■ **WHAT NEEDS TO BE DONE**
All of the data below needs to be set down once more, exactly as written.

BEGIN EXERCISE INPUTS

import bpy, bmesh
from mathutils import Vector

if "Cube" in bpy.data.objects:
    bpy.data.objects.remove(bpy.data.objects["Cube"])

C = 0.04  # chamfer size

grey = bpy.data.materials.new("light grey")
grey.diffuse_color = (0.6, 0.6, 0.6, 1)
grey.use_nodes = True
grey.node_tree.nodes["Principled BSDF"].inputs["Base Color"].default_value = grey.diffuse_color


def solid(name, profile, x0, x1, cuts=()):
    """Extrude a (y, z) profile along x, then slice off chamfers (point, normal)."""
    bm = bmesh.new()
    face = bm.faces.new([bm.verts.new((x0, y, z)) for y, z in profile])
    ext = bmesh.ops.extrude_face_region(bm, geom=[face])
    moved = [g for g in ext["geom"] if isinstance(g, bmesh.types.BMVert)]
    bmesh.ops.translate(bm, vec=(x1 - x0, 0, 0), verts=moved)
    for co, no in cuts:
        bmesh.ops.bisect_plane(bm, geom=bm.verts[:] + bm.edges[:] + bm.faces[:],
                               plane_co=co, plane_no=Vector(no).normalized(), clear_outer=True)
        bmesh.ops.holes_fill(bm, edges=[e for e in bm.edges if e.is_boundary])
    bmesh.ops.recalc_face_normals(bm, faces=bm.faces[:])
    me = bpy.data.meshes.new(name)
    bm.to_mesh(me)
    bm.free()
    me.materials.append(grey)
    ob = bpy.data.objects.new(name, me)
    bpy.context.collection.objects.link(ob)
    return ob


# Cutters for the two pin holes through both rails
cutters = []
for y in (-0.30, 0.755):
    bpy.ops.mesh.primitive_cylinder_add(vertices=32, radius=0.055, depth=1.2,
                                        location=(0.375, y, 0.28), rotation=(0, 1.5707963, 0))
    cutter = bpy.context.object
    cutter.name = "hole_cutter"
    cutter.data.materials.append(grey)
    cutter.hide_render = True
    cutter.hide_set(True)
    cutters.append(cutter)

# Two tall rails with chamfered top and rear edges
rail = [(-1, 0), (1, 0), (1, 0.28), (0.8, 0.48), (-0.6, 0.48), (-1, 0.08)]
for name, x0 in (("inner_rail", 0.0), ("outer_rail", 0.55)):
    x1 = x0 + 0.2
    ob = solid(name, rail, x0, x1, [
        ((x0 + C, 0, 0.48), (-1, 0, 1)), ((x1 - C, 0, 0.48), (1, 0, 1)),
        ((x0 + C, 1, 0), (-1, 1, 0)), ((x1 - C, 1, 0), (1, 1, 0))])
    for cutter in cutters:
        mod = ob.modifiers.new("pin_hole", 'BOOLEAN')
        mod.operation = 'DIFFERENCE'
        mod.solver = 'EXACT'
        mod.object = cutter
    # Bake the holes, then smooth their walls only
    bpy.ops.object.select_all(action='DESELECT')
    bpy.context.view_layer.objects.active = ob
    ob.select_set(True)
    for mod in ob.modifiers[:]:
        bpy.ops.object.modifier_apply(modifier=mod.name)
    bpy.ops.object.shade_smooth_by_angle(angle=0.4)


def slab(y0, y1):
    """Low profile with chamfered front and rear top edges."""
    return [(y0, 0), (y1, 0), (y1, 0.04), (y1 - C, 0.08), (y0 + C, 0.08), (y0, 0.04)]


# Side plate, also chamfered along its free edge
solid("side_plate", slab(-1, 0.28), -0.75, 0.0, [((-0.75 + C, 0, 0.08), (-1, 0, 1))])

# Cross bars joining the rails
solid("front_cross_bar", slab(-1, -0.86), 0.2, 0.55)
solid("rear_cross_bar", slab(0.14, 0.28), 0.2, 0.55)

END EXERCISE INPUTS

■ **EXPECTED ANSWER**
import bpy, bmesh
from mathutils import Vector

if "Cube" in bpy.data.objects:
    bpy.data.objects.remove(bpy.data.objects["Cube"])

C = 0.04  # chamfer size

grey = bpy.data.materials.new("light grey")
grey.diffuse_color = (0.6, 0.6, 0.6, 1)
grey.use_nodes = True
grey.node_tree.nodes["Principled BSDF"].inputs["Base Color"].default_value = grey.diffuse_color


def solid(name, profile, x0, x1, cuts=()):
    """Extrude a (y, z) profile along x, then slice off chamfers (point, normal)."""
    bm = bmesh.new()
    face = bm.faces.new([bm.verts.new((x0, y, z)) for y, z in profile])
    ext = bmesh.ops.extrude_face_region(bm, geom=[face])
    moved = [g for g in ext["geom"] if isinstance(g, bmesh.types.BMVert)]
    bmesh.ops.translate(bm, vec=(x1 - x0, 0, 0), verts=moved)
    for co, no in cuts:
        bmesh.ops.bisect_plane(bm, geom=bm.verts[:] + bm.edges[:] + bm.faces[:],
                               plane_co=co, plane_no=Vector(no).normalized(), clear_outer=True)
        bmesh.ops.holes_fill(bm, edges=[e for e in bm.edges if e.is_boundary])
    bmesh.ops.recalc_face_normals(bm, faces=bm.faces[:])
    me = bpy.data.meshes.new(name)
    bm.to_mesh(me)
    bm.free()
    me.materials.append(grey)
    ob = bpy.data.objects.new(name, me)
    bpy.context.collection.objects.link(ob)
    return ob


# Cutters for the two pin holes through both rails
cutters = []
for y in (-0.30, 0.755):
    bpy.ops.mesh.primitive_cylinder_add(vertices=32, radius=0.055, depth=1.2,
                                        location=(0.375, y, 0.28), rotation=(0, 1.5707963, 0))
    cutter = bpy.context.object
    cutter.name = "hole_cutter"
    cutter.data.materials.append(grey)
    cutter.hide_render = True
    cutter.hide_set(True)
    cutters.append(cutter)

# Two tall rails with chamfered top and rear edges
rail = [(-1, 0), (1, 0), (1, 0.28), (0.8, 0.48), (-0.6, 0.48), (-1, 0.08)]
for name, x0 in (("inner_rail", 0.0), ("outer_rail", 0.55)):
    x1 = x0 + 0.2
    ob = solid(name, rail, x0, x1, [
        ((x0 + C, 0, 0.48), (-1, 0, 1)), ((x1 - C, 0, 0.48), (1, 0, 1)),
        ((x0 + C, 1, 0), (-1, 1, 0)), ((x1 - C, 1, 0), (1, 1, 0))])
    for cutter in cutters:
        mod = ob.modifiers.new("pin_hole", 'BOOLEAN')
        mod.operation = 'DIFFERENCE'
        mod.solver = 'EXACT'
        mod.object = cutter
    # Bake the holes, then smooth their walls only
    bpy.ops.object.select_all(action='DESELECT')
    bpy.context.view_layer.objects.active = ob
    ob.select_set(True)
    for mod in ob.modifiers[:]:
        bpy.ops.object.modifier_apply(modifier=mod.name)
    bpy.ops.object.shade_smooth_by_angle(angle=0.4)


def slab(y0, y1):
    """Low profile with chamfered front and rear top edges."""
    return [(y0, 0), (y1, 0), (y1, 0.04), (y1 - C, 0.08), (y0 + C, 0.08), (y0, 0.04)]


# Side plate, also chamfered along its free edge
solid("side_plate", slab(-1, 0.28), -0.75, 0.0, [((-0.75 + C, 0, 0.08), (-1, 0, 1))])

# Cross bars joining the rails
solid("front_cross_bar", slab(-1, -0.86), 0.2, 0.55)
solid("rear_cross_bar", slab(0.14, 0.28), 0.2, 0.55)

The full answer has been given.